May 15, 2018

The Anti-Conference Conference: Students in Middle Eastern and Islamic Studies Department Present Fruits of Independent Research

The Anti-Conference Conference: Students in Middle Eastern and Islamic Studies Department Present Fruits of Independent Research
“This was anything but a rehashing of information learned in class,” explained Prof. Ze’ev Maghen of the May 7 student conference.

When the students from the Department of Middle Eastern and Islamic Studies decided to hold a conference, there was one, driving principle they all shared: They were going to put the “confer” back into the event. “We wanted to create a positive dynamic between speaker and crowd,” said Shalem senior Maya Jacobi, who spoke for all the event’s speakers in expressing the determination that the atmosphere be vibrant and participatory.

Absent, then, was the straightforward reading aloud of a paper; missing, too, was any use of jargon or scholarly name-dropping. Rather, this by-and-for-students conference was all about their passion for the subject matter, and aimed at engaging listeners in meaningful discussion, even debate.

“This was anything but a rehashing of information learned in class. Each student took a topic that inspired his or her interest and ran with it, doing in-depth research and examining it from original angles,” explained Prof. Ze’ev Maghen, senior member of the faculty of the Middle East and Islamic Studies Department. “Some of the students talked about topics that they’ve been researching and reevaluating over the course of more than a year or two. Their creativity of thought, combined with their competency in conducting high-level, independent research, makes them true assets for the State of Israel, whether they choose to pursue careers in academia, security-related fields, government, or many others.”

Over the course of three sessions, titled “Muslim Thought,” “Modern History,” and “Palestinian Society,” nine students delivered wide-ranging talks on subjects including Herzl’s Arab consciousness, the implications of the Egyptian-Ethiopian territorial dispute over the Church of the Holy Sepulcher, and the theological motivations of ISIS. The closing keynote lecture, delivered by chair of the Middle Eastern and Islamic Studies Department Dr. Martin Kramer, addressed the relevance of research in Middle Eastern and Islamic studies in this moment in history.

“I was gratified to see how many students and faculty members attended the conference.
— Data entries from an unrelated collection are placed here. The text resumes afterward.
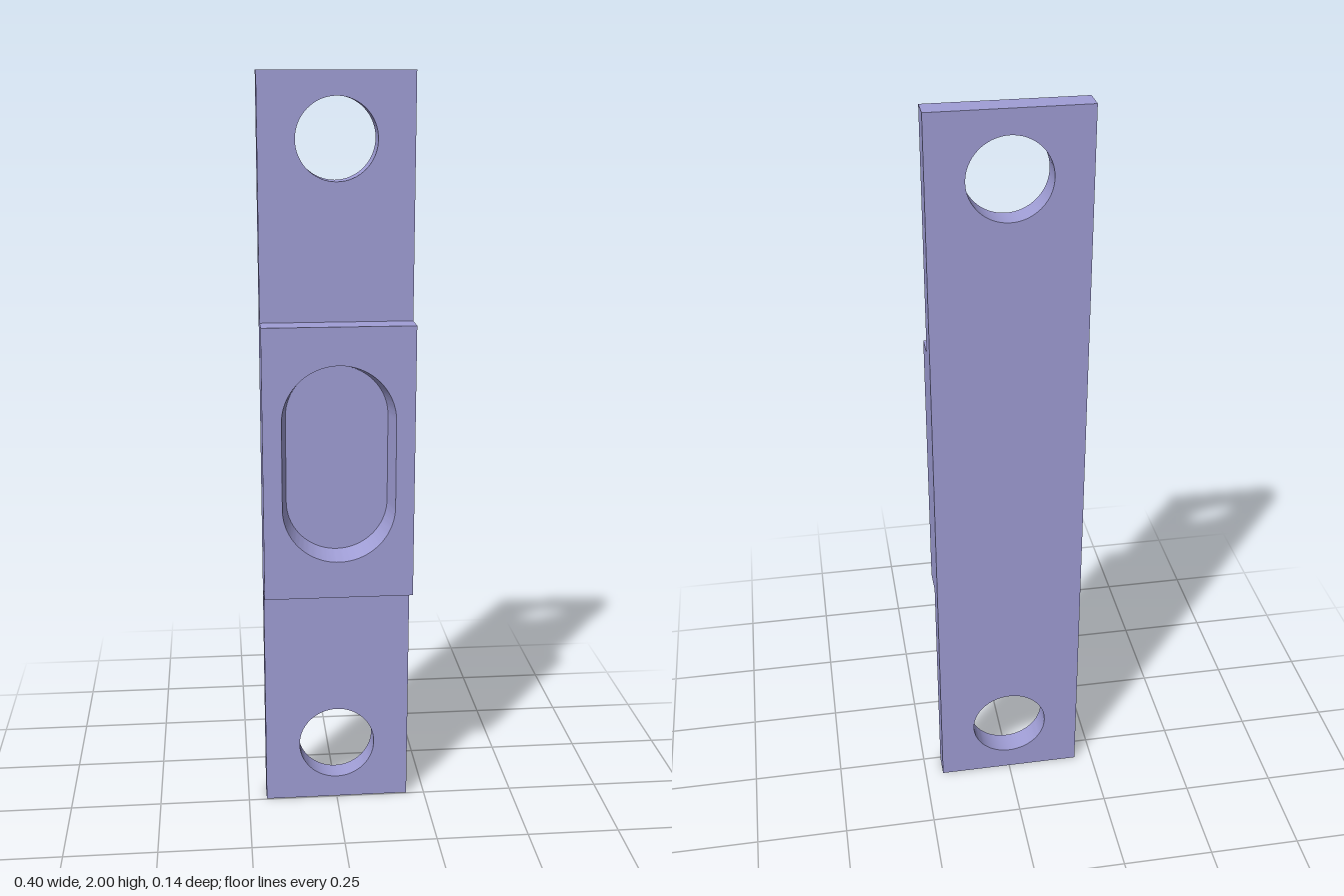
import * as THREE from 'three';
import { toCreasedNormals } from 'three/addons/utils/BufferGeometryUtils.js';

const WIDTH = 0.4;
const BACK_Z = -0.068, STEP_Z = -0.003, FRONT_Z = 0.068;
const SLOT_R = 0.15, SLOT_HALF = 0.117, SLOT_DRAFT = 0.014;

function rectangle(height) {
  const w = WIDTH / 2, h = height / 2;
  return new THREE.Shape([
    new THREE.Vector2(-w, -h), new THREE.Vector2(w, -h),
    new THREE.Vector2(w, h), new THREE.Vector2(-w, h),
  ]);
}

function extrude(shape, depth) {
  return new THREE.ExtrudeGeometry(shape, { depth, bevelEnabled: false, curveSegments: 32 });
}

export function createModel() {
  const group = new THREE.Group();
  const lavender = new THREE.MeshStandardMaterial({ color: 0xa09ed6 });
  lavender.name = 'lavender';

  // Flat strip with a screw hole near each end
  const strip = rectangle(2);
  for (const y of [-0.833, 0.833]) {
    strip.holes.push(new THREE.Path().absarc(0, y, 0.105, 0, Math.PI * 2, true));
  }
  const plate = new THREE.Mesh(toCreasedNormals(extrude(strip, STEP_Z - BACK_Z), 0.6), lavender);
  plate.name = 'mountingPlate';
  plate.position.set(0, 1, BACK_Z);
  group.add(plate);

  // Raised block with a stadium-shaped pocket down to the plate
  const pad = rectangle(0.736);
  const slot = new THREE.Path();
  slot.absarc(0, SLOT_HALF, SLOT_R, 0, Math.PI, false);
  slot.absarc(0, -SLOT_HALF, SLOT_R, Math.PI, Math.PI * 2, false);
  slot.closePath();
  pad.holes.push(slot);
  const blockGeometry = extrude(pad, FRONT_Z - STEP_Z);

  // Taper the pocket walls inward toward its floor
  const pos = blockGeometry.attributes.position;
  for (let i = 0; i < pos.count; i++) {
    const x = pos.getX(i), y = pos.getY(i);
    if (pos.getZ(i) > 0.001 || Math.abs(x) > SLOT_R + 0.01) continue;
    const cy = THREE.MathUtils.clamp(y, -SLOT_HALF, SLOT_HALF);
    const k = 1 - SLOT_DRAFT / SLOT_R;
    pos.setXY(i, x * k, cy + (y - cy) * k);
  }
  const block = new THREE.Mesh(toCreasedNormals(blockGeometry, 0.6), lavender);
  block.name = 'raisedBlock';
  block.position.set(0, 1.003, STEP_Z);
  group.add(block);

  return group;
}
The entire Shalem community wanted to hear what we’ve been researching and to support our initiative,” said Jacobi, who lectured on the Syrian Constitution, with an emphasis on how such documents both reflect and create a national identity. “Even though I’m generally nervous about speaking in public, when I saw the interest on listeners’ faces and heard how many questions they were asking, I relaxed.”

Senior Michael Schwartz, who examined Herzl’s writings on the potential for Jewish-and-Arab co-existence in a new Jewish state, agreed, and added that this conference reflected what he felt was a particularly supportive environment for research. “Three years ago, I participated in an Israeli-Palestinian dialogue seminar in Cyprus, which made me wonder whether there weren’t similar instances of connection between Jews and Arabs in Palestine before the founding of the state. When I began to study at Shalem, my professors in the Middle Eastern and Islamic Studies Department were more than happy to support my interest and guide independent research on the subject. My persistence paid off when I found a correspondence from 1899 between Yusuf dia’a al-Khalidi, a son of the famous and elite al-Khalidi family in Jerusalem, and Herzl, in which the latter expressed his belief that Jewish immigration to Palestine would benefit not only Jews, but also the indigenous Arab population.”

The implications of this letter for an understanding of Herzl’s intentions, concluded Schwartz, “are extremely significant, and it was fitting that I share them with the community that enabled me to make this discovery.”